But the point is this: you could still walk around and camp under the stars and have a small fire, and six times out of ten go completely un-noticed. You could take your copy of Colin Fletcher’s Complete Walker and go on your own two feet almost anywhere.

And if you did get accosted, then you just had to stand really still, and wait. Let me tell you, those David Carridine moments saved my life many times! You keep quiet and see where the conversation is going to go. Is it going to be some god-fearing religious crap? Some macho cowboy bullshit? Usually it was just poachers. The next line was: “This is private property, son. You just head on back down to where you came from.” And that was that. There wasn’t any reason to actually shoot people, and you could walk the entire Gila Wilderness, if you really wanted to.

But why, why, why did they want to remake Kung Fu as a middle-class Disney do-gooder, whose privelege is so thick that you need a bulldozer to scrape it off your lawn?

What the hell? I’d much rather see Kung Fu in Chinatown, working in a kitchen, straight out of Wayne Wang’s Chan is Missing. I’d much rather take a deep dive into the outbreak of anti-Asian violence that is once again plaguing our nation. Even a mention of Vincent Chin would have been reasonable. But just to say: “hey, we have a Chinese woman who kicks ass“ is not enough. You have to put it in some kind of context.

It’s not as if Chinese in America have no stories to tell, for fuck’s sake. What about drugs? Opium. Chasing the Dragon. China White. Every hear of them?

Or the Bamboo Gang? Has anyone involved in this show ever heard of Henry Liu? He was a great journalist who lived in Daly City, about 10 miles from San Francisco’s Chinatown. Shot dead in his his own driveway for writing the truth about Chiang Ching-kuo.

In New York, Robert Daley also did some half decent research for his Chinatown books forty years ago. It’s not like there is a lack of material. Jesus. Hatchet Men, by Richard Dillon, came out in 1962! That was set in San Francisco Chinatown. Along with a gazillion other books and movies. Wim Wenders movie, Hammett, (1982) was pretty far out!

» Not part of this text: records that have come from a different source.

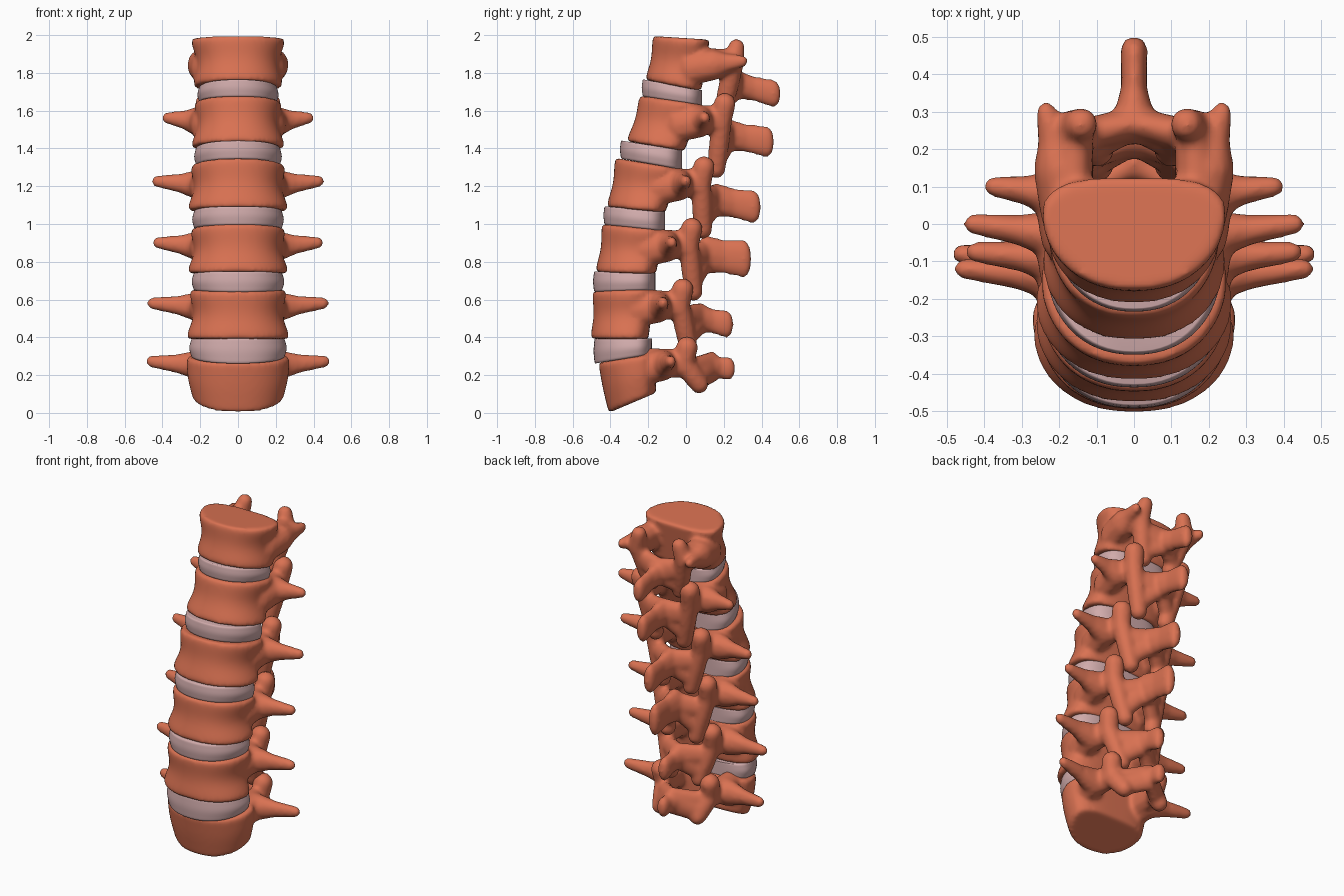
import bpy, bmesh, math
from mathutils import Vector

if "Cube" in bpy.data.objects:
    bpy.data.objects.remove(bpy.data.objects["Cube"], do_unlink=True)


def make_material(name, colour):
    mat = bpy.data.materials.new(name)
    mat.use_nodes = True
    mat.diffuse_color = (*colour, 1)
    bsdf = mat.node_tree.nodes["Principled BSDF"]
    bsdf.inputs["Base Color"].default_value = (*colour, 1)
    return mat


BONE = make_material("terracotta bone", (0.7, 0.168, 0.085))
DISC = make_material("pale pink cartilage", (0.64, 0.41, 0.41))
SEGMENTS, RINGS = 64, 14


def loft(bm, top, bottom, half_top, half_bottom, waist):
    """Kidney-shaped column between two tilted plates, each a (front, back) pair of (y, z)."""
    rings = []
    for step in range(RINGS + 1):
        # rings crowd towards the rims, which are rounded over
        t = (1 - math.cos(math.pi * step / RINGS)) / 2
        size = 1 - waist * math.sin(math.pi * t) ** 2 - 0.05 * abs(2 * t - 1) ** 16
        front = Vector(bottom[0]).lerp(Vector(top[0]), t)
        back = Vector(bottom[1]).lerp(Vector(top[1]), t)
        half = (half_bottom + (half_top - half_bottom) * t) * size
        ring = []
        for i in range(SEGMENTS):
            angle = math.tau * i / SEGMENTS
            c, s = math.cos(angle), math.sin(angle)
            if s < 0:
                depth = 0.66 + 0.33 * s * (1 + size)
            else:
                depth = 0.66 + 0.34 * s ** 0.75 - 0.03 * s ** 8
            p = front.lerp(back, depth)
            ring.append(bm.verts.new((half * math.copysign(abs(c) ** 0.9, c), p.x, p.y)))
        rings.append(ring)
    for low, high in zip(rings, rings[1:]):
        for i in range(SEGMENTS):
            bm.faces.new((low[i - 1], low[i], high[i], high[i - 1]))
    bm.faces.new(rings[0][::-1])
    bm.faces.new(rings[-1])


# Unit sphere points reused for every rounded limb
template = bmesh.new()
bmesh.ops.create_icosphere(template, subdivisions=2, radius=1)
SPHERE = [v.co.copy() for v in template.verts]
template.free()


def limb(bm, *knots):
    """Chain of hulls joining ellipsoids, each given as (centre, radius, half height)."""
    for pair in zip(knots, knots[1:]):
        verts = [bm.verts.new(centre + p * Vector((radius, radius, tall)))
                 for centre, radius, tall in pair for p in SPHERE]
        bmesh.ops.convex_hull(bm, input=verts)
        loose = [v for v in verts if v.is_valid and not v.link_faces]
        bmesh.ops.delete(bm, geom=loose, context='VERTS')


def finish(bm, name, mat):
    bmesh.ops.recalc_face_normals(bm, faces=bm.faces)
    mesh = bpy.data.meshes.new(name)
    bm.to_mesh(mesh)
    bm.free()
    mesh.materials.append(mat)
    mesh.shade_smooth()
    obj = bpy.data.objects.new(name, mesh)
    bpy.context.collection.objects.link(obj)
    return obj


def vertebra(name, top, bottom, half, wing, lower, spine, spine_height,
             flare=0.018, share=0.68, waist=0.1, joint=0.17, joint_radius=0.06):
    bm = bmesh.new()
    loft(bm, top, bottom, half, half + flare, waist)
    # the arch hangs off the back of the body at the pedicle level
    rear = (top[1][0] + bottom[1][0]) / 2 + 0.01
    level = bottom[1][1] + (top[1][1] - bottom[1][1]) * share
    spine_tip = Vector((0, *spine))
    spine_root = Vector((0, lower[1] + 0.07, level + (spine[1] - level) * 0.7))
    for side in (1, -1):
        def at(x, back, rise):
            return Vector((x * side, rear + back, level + rise))
        hub = at(0.16, 0.13, 0)
        down = Vector((lower[0] * side, *lower[1:]))
        tip = Vector((wing[0] * side, wing[1], level + 0.01))
        shoulder = at(0.2, 0.02, -0.01)
        # pedicle bridging the body to the joint column
        limb(bm, (at(0.165, -0.05, 0), 0.055, 0.085), (hub, 0.055, 0.075))
        # upper and lower joint processes
        limb(bm, (at(joint, 0.145, 0.085), joint_radius, joint_radius), (hub, 0.055, 0.06),
             (hub.lerp(down, 0.5), 0.055, 0.06), (down, 0.05, 0.05))
        # sideways process with a wide root along the flank
        limb(bm, (at(0.185, -0.1, -0.03), 0.065, 0.09), (shoulder, 0.07, 0.085),
             (shoulder.lerp(tip, 0.45), 0.042, 0.052), (tip, 0.028, 0.032))
        # broad lamina closing the arch
        for along in (0.3, 0.8):
            limb(bm, (hub.lerp(down, along), 0.045, 0.06), (spine_root, 0.045, 0.085))
    # spinous process with a flared root
    limb(bm, (spine_root, 0.06, spine_height),
         (spine_root.lerp(spine_tip, 0.45), 0.036, spine_height * 0.88),
         (spine_tip, 0.038, spine_height))
    obj = finish(bm, name, BONE)
    # fuse all pieces into one soft surface
    fuse = obj.modifiers.new("fuse", 'REMESH')
    fuse.mode = 'VOXEL'
    fuse.voxel_size = 0.012
    fuse.use_smooth_shade = True
    soften = obj.modifiers.new("soften", 'SMOOTH')
    soften.factor = 0.5
    soften.iterations = 8
    return top, bottom, half, half + flare


def disc(name, above, below):
    """Cushion filling the gap between two neighbouring bodies."""
    bm = bmesh.new()
    pairs = list(zip(above[1], below[0]))
    roof = [((a[0] + b[0]) / 2, a[1] + 0.004) for a, b in pairs]
    floor = [((a[0] + b[0]) / 2, b[1] - 0.004) for a, b in pairs]
    half = (above[3] + below[2]) / 2 - 0.026
    loft(bm, roof, floor, half, half, -0.04)
    obj = finish(bm, name, DISC)
    bpy.ops.object.select_all(action='DESELECT')
    obj.select_set(True)
    bpy.context.view_layer.objects.active = obj
    bpy.ops.object.shade_smooth_by_angle(angle=math.radians(50))


# Vertebrae from the top down
first = vertebra("first_vertebra", top=((-0.175, 1.995), (0.135, 1.975)),
                 bottom=((-0.215, 1.762), (0.09, 1.702)), half=0.25, wing=(0.235, 0.3),
                 lower=(0.1, 0.2, 1.62), spine=(0.465, 1.69), spine_height=0.075,
                 flare=-0.015, share=0.55, joint=0.14, joint_radius=0.045)
second = vertebra("second_vertebra", top=((-0.245, 1.68), (0.1, 1.63)),
                  bottom=((-0.315, 1.438), (0, 1.385)), half=0.23, wing=(0.375, 0.1),
                  lower=(0.1, 0.16, 1.29), spine=(0.43, 1.435), spine_height=0.085)
third = vertebra("third_vertebra", top=((-0.375, 1.35), (-0.02, 1.29)),
                 bottom=((-0.42, 1.09), (-0.1, 1.06)), half=0.25, wing=(0.43, 0),
                 lower=(0.1, 0.09, 0.97), spine=(0.36, 1.09), spine_height=0.09)
fourth = vertebra("fourth_vertebra", top=((-0.445, 1), (-0.1, 0.965)),
                  bottom=((-0.48, 0.745), (-0.15, 0.735)), half=0.25, wing=(0.425, -0.075),
                  lower=(0.1, 0.04, 0.64), spine=(0.31, 0.815), spine_height=0.102)
fifth = vertebra("fifth_vertebra", top=((-0.495, 0.645), (-0.155, 0.655)),
                 bottom=((-0.505, 0.392), (-0.19, 0.39)), half=0.255, wing=(0.455, -0.12),
                 lower=(0.1, 0.01, 0.36), spine=(0.215, 0.47), spine_height=0.075)
sixth = vertebra("sixth_vertebra", top=((-0.465, 0.265), (-0.15, 0.315)),
                 bottom=((-0.41, 0), (-0.15, 0.11)), half=0.275, wing=(0.46, -0.08),
                 lower=(0.13, 0.07, 0.15), spine=(0.225, 0.235), spine_height=0.065,
                 flare=-0.035, share=0.74, waist=-0.03)

# Discs between each pair
column = [first, second, third, fourth, fifth, sixth]
for number, (above, below) in enumerate(zip(column, column[1:]), 1):
    disc(f"disc_{number}", above, below)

If you want to look at historical context, how about the Cultural Revolution, ping pong diplomacy, the rapproachement of student exchanges, and the eventual opening up of immigration from mainland China.

Here in Boston we have had our own tragedies that emerged from these actual Chinese-American experiences. Anybody remember Ming’s grocery on Essex Street? And the giant fire and explosions that burned it down when the fire hydrants had been turned off underground in advance? Or gambling? Ever hear of gambling? Some of the best journalism has been done on that topic in recent years. Chris Berdik wrote a terrific piece about the gambling den massacre on Tyler Street in 1991, In the Shadow of the Dragon. Alan Feuer wrote a good one for NY Times, Last of the Asian Godfathers, though he was certainly wrong about them being the last.

Prostitution? Are we seriously going to talk about the Asian American experience from a woman’s point of view and not talk about that? Come on, seriously, the case of Yang Song alone would tear the lid off the whole swarming trash heap of corruption. At least acknowledge it! Why don’t you just give Nicky Shen some pom poms and have her cheering at a football game. Isn’t that where the Disney delusion inevitably takes us?

The Chinese-American experience is a vast and varied realm that deserves better. Put this horrible dog to sleep. It’s in agony already.


Berdik, Chris In the Shadow of the Dragon (2006)

Brautigan, Richard Trout Fishing in America (1967)

Chinese Historical Society Museum

Daley, Robert Year of the Dragon

Dillon, Richard Hatchet Men (1962)

Feuer, Alan The Last of the Asian Godfathers (2010)

Fletcher, Colin Complete Walker (1968)

Greene, Brian Page to Screen: Hammett (2020)

Lu, Diana Yang Song and the Long History of Targeting Asian American Sex Workers (2019)

Miller, Stuart Creighton The Unwelcome Immigrant: The American Image of the Chinese 1785-1882 (1969)

Museum of Chinese in America

Snyder, Gary Earth House Hold (1969)

Steinbeck, John Cannery Row (1945)

Wang, Wayne Chan is Missing (1982)

Wenders, Wim Hammett (1982)

Wing Luke Museum

it's all in the mind, Grasshopper